Input material -
● ● ● ● ● ● ●
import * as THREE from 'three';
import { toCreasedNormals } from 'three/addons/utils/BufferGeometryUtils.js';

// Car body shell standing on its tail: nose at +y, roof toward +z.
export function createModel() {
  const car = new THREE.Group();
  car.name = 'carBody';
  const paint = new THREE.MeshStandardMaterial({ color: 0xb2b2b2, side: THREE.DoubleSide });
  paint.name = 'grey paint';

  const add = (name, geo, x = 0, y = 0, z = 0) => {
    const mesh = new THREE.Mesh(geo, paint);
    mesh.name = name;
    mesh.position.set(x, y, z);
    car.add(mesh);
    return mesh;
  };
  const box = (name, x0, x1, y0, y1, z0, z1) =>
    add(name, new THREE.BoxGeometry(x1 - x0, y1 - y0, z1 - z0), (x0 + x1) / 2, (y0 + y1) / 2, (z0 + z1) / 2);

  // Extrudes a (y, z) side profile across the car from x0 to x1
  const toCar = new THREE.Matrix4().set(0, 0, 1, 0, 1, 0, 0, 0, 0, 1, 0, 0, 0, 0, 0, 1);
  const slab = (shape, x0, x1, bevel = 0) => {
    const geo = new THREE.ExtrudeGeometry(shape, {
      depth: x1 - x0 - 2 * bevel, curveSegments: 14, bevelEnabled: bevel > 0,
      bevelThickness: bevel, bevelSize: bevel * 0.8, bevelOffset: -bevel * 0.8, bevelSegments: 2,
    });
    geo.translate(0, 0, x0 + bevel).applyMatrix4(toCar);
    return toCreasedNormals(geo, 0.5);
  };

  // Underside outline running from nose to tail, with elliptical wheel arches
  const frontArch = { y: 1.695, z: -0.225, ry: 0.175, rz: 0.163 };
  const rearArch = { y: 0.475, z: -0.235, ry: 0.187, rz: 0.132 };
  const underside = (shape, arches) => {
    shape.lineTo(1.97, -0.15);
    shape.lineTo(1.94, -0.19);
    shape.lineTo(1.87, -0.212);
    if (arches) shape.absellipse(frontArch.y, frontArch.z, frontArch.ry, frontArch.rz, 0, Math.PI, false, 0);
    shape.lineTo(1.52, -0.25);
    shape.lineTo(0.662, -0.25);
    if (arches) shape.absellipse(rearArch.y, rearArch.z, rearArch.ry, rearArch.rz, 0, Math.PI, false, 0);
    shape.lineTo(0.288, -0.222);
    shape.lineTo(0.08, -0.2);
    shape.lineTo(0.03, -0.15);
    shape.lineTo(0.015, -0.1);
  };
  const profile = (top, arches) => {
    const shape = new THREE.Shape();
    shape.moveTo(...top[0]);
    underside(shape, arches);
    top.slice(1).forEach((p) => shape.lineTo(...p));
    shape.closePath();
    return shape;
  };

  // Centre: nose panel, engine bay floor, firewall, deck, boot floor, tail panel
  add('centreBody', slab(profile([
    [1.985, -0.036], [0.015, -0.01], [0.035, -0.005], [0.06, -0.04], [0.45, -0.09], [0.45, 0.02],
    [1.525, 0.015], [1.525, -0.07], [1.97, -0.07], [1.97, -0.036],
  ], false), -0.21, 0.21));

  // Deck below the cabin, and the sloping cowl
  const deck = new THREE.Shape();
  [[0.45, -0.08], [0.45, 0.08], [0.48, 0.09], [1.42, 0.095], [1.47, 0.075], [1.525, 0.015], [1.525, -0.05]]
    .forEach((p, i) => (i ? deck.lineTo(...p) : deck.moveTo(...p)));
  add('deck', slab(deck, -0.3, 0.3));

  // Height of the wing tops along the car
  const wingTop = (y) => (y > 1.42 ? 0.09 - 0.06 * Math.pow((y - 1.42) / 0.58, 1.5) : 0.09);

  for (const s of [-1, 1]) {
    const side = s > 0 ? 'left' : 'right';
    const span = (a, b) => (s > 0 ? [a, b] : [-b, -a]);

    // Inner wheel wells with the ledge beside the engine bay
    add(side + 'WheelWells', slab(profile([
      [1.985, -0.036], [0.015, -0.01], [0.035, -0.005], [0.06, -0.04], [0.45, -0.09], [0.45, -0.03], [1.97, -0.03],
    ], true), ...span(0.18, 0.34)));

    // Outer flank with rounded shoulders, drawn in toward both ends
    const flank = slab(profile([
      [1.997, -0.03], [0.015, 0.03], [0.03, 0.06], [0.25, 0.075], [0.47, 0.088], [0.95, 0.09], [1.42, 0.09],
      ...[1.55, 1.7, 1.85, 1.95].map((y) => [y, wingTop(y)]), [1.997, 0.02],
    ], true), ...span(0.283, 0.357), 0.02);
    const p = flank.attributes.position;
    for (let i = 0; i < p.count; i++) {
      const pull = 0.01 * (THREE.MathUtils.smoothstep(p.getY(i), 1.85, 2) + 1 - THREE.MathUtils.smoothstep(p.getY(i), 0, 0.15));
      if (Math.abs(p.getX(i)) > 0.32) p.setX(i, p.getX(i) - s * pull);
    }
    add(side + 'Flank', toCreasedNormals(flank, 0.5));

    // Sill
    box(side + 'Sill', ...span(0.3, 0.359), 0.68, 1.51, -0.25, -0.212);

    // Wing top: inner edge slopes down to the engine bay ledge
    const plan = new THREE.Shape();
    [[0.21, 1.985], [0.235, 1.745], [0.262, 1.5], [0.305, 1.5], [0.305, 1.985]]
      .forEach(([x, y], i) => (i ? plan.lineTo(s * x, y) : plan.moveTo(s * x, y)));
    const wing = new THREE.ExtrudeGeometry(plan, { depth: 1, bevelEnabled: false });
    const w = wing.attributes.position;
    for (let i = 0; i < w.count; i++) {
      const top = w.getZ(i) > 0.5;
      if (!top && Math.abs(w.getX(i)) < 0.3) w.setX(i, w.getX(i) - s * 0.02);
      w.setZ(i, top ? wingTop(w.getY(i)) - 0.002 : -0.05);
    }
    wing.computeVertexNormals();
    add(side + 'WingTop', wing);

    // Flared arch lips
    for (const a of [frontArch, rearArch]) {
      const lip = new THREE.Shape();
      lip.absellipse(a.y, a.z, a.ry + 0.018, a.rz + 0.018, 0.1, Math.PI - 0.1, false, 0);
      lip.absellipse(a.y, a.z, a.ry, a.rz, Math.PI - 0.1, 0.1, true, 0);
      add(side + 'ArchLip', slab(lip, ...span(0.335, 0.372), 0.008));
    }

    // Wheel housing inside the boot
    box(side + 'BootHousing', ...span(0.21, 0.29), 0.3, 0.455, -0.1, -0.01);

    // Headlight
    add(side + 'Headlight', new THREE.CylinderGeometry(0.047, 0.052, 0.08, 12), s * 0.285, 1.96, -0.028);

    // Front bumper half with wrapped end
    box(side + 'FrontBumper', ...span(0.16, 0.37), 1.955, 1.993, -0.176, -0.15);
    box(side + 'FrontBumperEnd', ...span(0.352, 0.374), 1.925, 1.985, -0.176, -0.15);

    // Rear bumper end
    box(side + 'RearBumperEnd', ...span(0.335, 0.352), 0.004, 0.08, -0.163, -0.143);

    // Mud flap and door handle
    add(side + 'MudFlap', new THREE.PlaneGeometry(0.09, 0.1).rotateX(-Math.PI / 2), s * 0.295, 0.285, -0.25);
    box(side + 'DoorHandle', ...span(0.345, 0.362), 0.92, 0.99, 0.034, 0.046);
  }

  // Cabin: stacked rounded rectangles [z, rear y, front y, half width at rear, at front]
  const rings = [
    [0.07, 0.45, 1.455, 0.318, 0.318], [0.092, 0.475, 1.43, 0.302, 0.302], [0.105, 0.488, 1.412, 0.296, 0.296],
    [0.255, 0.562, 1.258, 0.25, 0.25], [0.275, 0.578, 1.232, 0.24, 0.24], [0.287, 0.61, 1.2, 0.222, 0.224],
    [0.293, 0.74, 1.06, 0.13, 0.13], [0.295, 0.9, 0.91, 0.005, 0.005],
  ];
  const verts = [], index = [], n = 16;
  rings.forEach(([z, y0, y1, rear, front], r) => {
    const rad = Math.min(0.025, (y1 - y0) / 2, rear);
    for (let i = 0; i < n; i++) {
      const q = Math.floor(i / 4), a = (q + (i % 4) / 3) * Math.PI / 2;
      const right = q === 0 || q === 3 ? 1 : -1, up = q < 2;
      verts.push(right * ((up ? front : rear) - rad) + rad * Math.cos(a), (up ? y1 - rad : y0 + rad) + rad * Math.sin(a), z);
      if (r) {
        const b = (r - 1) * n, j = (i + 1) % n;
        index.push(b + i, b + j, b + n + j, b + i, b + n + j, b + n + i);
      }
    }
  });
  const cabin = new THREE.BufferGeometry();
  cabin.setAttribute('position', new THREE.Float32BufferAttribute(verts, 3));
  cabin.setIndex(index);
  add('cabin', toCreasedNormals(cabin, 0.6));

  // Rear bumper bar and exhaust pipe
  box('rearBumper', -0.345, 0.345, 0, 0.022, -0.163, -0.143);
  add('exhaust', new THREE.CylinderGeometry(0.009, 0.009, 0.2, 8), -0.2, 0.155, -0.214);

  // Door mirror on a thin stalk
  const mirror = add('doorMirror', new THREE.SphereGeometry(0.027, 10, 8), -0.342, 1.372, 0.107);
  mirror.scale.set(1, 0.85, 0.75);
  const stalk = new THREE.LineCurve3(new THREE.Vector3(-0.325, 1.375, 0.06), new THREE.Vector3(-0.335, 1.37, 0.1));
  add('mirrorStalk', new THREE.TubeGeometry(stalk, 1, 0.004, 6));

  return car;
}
● ● ● ● ● ● ●
What you are asked to do -
Your answer must be the lines above from the one containing "shape.closePath();" to the one containing "false), -0.21, 0.21));", both included, restated word for word.

Output of the task -
    shape.closePath();
    return shape;
  };

  // Centre: nose panel, engine bay floor, firewall, deck, boot floor, tail panel
  add('centreBody', slab(profile([
    [1.985, -0.036], [0.015, -0.01], [0.035, -0.005], [0.06, -0.04], [0.45, -0.09], [0.45, 0.02],
    [1.525, 0.015], [1.525, -0.07], [1.97, -0.07], [1.97, -0.036],
  ], false), -0.21, 0.21));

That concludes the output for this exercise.